> **Exercise prompt**:
Somewhere below is a line with "return [flip(p) for" and, later, a line with "s.bezier_points.add(len(pts) - 1)"; repeat those two lines and all the lines between them, exactly as they are.

BEGIN Records for this exercise

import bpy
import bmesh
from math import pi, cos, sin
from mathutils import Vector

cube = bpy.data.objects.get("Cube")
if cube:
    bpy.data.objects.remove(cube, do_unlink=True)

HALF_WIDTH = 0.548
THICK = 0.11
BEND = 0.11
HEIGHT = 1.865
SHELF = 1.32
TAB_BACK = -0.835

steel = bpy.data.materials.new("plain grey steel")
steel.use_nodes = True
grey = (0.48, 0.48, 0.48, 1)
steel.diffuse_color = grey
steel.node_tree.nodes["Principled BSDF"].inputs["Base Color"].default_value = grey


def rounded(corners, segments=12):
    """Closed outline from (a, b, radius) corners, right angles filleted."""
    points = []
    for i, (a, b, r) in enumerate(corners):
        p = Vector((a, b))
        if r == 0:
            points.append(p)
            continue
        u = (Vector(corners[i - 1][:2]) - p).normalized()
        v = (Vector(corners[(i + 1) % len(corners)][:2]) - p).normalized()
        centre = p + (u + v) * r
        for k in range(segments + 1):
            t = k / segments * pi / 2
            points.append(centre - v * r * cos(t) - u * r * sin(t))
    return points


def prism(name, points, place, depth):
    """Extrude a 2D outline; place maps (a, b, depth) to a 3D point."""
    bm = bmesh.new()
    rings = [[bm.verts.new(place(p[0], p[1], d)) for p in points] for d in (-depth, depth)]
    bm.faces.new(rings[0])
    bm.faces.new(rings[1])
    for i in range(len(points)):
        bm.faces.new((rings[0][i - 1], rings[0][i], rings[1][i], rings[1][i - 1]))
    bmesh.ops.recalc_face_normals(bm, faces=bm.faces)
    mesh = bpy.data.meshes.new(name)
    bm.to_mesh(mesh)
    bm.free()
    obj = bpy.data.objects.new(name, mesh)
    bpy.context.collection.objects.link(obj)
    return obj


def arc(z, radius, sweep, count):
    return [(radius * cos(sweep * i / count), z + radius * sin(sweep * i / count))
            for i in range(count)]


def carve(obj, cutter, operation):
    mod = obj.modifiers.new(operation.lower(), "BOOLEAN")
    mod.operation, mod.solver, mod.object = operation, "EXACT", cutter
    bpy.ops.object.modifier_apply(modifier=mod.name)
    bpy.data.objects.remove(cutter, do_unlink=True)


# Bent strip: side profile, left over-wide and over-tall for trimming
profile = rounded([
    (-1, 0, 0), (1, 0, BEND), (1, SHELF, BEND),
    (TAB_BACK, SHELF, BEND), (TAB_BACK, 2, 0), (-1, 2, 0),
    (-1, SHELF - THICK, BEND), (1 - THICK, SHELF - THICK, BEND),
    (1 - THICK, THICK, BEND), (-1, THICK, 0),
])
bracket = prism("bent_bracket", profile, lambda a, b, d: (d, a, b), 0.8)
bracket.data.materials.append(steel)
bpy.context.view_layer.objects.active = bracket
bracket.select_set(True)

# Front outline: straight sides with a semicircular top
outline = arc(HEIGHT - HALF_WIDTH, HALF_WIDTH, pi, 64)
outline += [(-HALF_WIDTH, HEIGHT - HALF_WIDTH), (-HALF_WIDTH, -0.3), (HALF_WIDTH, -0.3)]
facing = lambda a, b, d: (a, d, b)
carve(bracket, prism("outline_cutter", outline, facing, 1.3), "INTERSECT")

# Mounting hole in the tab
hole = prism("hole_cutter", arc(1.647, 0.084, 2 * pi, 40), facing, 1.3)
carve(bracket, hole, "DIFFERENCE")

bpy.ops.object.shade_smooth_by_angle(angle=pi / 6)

END Records for this exercise
BEGIN Records for this exercise

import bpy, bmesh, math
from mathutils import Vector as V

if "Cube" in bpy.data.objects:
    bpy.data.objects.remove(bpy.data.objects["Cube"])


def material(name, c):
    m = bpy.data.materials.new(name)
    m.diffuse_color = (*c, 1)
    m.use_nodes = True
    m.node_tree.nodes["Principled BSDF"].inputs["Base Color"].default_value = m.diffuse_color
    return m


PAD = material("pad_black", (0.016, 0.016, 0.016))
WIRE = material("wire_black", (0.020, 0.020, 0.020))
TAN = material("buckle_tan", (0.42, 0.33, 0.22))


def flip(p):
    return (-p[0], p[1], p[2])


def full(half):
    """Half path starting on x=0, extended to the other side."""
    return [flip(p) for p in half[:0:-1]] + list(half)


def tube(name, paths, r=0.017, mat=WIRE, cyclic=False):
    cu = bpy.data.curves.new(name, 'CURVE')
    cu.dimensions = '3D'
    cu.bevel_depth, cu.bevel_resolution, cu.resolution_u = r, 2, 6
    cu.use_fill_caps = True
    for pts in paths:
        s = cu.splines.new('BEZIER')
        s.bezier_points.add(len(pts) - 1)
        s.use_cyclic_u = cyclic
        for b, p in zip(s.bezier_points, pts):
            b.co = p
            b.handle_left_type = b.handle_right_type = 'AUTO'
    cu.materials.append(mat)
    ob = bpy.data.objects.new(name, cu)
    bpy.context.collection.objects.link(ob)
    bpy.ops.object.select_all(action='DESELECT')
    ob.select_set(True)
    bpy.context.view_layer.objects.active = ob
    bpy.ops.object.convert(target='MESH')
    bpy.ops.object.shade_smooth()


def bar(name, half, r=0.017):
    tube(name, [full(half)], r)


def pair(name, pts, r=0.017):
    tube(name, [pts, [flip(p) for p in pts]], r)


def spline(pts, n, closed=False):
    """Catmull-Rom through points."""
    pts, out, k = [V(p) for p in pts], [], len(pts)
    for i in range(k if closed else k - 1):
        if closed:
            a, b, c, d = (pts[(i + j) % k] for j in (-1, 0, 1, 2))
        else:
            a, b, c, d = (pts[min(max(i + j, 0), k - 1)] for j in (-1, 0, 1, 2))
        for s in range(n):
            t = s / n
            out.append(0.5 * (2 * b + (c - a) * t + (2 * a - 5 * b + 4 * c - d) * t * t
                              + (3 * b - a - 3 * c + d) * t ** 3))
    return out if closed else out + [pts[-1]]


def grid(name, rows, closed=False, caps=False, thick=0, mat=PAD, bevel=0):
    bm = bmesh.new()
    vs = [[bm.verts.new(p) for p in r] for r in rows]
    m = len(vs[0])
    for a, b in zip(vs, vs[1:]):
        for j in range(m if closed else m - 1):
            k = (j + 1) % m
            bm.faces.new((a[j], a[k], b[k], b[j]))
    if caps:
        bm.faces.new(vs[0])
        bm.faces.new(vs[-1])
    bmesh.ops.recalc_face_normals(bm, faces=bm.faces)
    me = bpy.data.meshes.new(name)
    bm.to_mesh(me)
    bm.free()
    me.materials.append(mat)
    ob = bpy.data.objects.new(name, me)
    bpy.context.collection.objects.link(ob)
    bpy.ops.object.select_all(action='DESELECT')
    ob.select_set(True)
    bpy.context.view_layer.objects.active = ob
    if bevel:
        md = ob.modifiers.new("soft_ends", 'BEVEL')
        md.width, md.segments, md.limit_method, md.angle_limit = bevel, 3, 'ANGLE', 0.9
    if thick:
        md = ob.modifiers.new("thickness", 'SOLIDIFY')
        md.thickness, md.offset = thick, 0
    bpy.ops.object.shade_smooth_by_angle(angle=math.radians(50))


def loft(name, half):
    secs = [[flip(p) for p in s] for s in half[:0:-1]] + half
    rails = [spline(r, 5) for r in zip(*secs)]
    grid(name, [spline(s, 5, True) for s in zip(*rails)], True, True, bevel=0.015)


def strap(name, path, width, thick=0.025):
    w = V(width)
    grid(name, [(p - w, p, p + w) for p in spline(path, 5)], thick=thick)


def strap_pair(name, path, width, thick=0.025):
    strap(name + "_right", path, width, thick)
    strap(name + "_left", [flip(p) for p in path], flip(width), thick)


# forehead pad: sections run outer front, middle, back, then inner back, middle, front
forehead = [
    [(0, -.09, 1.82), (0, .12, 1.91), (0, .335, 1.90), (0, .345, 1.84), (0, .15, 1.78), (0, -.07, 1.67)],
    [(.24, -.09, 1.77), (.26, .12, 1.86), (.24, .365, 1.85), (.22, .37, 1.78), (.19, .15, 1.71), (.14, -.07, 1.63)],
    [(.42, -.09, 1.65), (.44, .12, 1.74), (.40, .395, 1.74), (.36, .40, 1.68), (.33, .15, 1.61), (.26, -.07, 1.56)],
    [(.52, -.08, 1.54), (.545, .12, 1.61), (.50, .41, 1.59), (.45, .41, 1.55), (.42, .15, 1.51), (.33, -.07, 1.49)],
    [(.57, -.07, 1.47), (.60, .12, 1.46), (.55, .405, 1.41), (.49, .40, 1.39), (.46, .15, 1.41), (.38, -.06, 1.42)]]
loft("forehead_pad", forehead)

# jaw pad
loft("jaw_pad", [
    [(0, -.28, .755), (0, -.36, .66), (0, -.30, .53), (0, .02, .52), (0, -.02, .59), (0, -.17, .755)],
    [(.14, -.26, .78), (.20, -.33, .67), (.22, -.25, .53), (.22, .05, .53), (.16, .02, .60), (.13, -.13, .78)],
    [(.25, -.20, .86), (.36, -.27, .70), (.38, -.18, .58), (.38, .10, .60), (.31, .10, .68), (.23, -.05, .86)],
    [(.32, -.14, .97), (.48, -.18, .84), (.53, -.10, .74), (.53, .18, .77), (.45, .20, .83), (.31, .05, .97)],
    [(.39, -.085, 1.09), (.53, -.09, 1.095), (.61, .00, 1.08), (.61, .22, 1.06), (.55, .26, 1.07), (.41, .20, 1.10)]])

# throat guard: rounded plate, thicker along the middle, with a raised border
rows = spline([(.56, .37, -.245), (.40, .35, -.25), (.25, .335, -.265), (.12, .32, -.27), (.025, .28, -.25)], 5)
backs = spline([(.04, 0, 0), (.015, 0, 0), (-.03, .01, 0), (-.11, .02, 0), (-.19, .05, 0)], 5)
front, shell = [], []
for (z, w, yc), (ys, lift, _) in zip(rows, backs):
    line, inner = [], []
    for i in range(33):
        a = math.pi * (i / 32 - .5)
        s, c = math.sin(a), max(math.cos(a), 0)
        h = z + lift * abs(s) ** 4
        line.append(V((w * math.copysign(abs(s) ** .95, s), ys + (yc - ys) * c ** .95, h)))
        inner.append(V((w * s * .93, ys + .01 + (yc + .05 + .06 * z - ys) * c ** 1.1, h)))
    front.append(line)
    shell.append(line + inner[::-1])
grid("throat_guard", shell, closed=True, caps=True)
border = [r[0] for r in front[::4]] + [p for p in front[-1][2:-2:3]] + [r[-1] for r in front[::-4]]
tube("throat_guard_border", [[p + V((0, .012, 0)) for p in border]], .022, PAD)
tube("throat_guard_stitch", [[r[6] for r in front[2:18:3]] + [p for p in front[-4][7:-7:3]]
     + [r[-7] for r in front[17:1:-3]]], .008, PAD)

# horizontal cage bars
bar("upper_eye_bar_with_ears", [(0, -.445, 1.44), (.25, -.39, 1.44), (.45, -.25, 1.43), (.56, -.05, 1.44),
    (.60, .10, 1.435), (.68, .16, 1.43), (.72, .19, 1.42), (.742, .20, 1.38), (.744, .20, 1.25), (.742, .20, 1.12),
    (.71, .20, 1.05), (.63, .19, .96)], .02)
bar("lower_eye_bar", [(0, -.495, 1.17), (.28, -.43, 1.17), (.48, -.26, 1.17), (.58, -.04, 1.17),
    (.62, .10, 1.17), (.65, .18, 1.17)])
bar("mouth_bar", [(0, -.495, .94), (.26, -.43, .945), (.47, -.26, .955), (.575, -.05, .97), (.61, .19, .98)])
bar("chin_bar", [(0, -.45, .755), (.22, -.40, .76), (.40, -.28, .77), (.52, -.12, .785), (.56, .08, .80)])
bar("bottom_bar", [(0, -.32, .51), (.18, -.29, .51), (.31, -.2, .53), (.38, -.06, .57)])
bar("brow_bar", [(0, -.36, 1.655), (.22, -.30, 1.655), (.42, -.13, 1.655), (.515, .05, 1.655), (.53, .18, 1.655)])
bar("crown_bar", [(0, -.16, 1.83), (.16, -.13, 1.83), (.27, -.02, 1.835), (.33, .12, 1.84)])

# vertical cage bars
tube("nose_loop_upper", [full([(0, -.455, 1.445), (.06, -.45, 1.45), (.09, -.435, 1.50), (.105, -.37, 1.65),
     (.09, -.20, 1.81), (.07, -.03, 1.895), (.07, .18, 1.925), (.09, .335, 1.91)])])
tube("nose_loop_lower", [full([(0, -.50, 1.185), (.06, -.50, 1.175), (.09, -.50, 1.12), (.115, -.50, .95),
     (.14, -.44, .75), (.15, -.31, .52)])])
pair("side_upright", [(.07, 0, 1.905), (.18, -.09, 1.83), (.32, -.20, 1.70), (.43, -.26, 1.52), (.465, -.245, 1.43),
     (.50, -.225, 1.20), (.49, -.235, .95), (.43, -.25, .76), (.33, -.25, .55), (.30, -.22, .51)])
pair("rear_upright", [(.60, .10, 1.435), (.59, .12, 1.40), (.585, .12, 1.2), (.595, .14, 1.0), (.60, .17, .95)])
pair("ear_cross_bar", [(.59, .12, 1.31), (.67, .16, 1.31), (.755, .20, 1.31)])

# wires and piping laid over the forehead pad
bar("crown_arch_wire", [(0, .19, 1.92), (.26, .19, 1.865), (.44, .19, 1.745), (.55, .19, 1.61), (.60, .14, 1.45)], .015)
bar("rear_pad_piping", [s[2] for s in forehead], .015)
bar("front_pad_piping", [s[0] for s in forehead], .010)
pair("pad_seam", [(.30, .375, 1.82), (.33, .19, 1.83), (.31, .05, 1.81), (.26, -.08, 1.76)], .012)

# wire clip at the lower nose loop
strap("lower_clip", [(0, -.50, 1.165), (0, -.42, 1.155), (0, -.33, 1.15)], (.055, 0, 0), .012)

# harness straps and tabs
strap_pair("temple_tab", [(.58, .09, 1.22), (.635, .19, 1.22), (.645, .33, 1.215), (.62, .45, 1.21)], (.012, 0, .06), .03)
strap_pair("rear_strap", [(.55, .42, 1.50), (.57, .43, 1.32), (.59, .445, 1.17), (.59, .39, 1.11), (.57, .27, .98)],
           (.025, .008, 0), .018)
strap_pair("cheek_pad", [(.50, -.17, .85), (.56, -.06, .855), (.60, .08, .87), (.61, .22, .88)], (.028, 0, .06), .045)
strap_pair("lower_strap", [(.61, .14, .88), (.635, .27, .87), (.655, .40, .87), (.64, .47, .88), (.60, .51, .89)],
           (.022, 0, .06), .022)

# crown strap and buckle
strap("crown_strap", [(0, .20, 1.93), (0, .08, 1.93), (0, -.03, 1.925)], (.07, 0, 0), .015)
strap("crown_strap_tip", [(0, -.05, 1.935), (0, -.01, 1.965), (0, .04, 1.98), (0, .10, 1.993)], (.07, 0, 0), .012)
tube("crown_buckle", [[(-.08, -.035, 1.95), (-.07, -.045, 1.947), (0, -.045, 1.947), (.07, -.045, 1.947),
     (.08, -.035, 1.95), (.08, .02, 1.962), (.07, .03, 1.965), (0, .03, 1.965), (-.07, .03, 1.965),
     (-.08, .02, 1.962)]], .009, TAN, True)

END Records for this exercise

> **Response box**:
    return [flip(p) for p in half[:0:-1]] + list(half)


def tube(name, paths, r=0.017, mat=WIRE, cyclic=False):
    cu = bpy.data.curves.new(name, 'CURVE')
    cu.dimensions = '3D'
    cu.bevel_depth, cu.bevel_resolution, cu.resolution_u = r, 2, 6
    cu.use_fill_caps = True
    for pts in paths:
        s = cu.splines.new('BEZIER')
        s.bezier_points.add(len(pts) - 1)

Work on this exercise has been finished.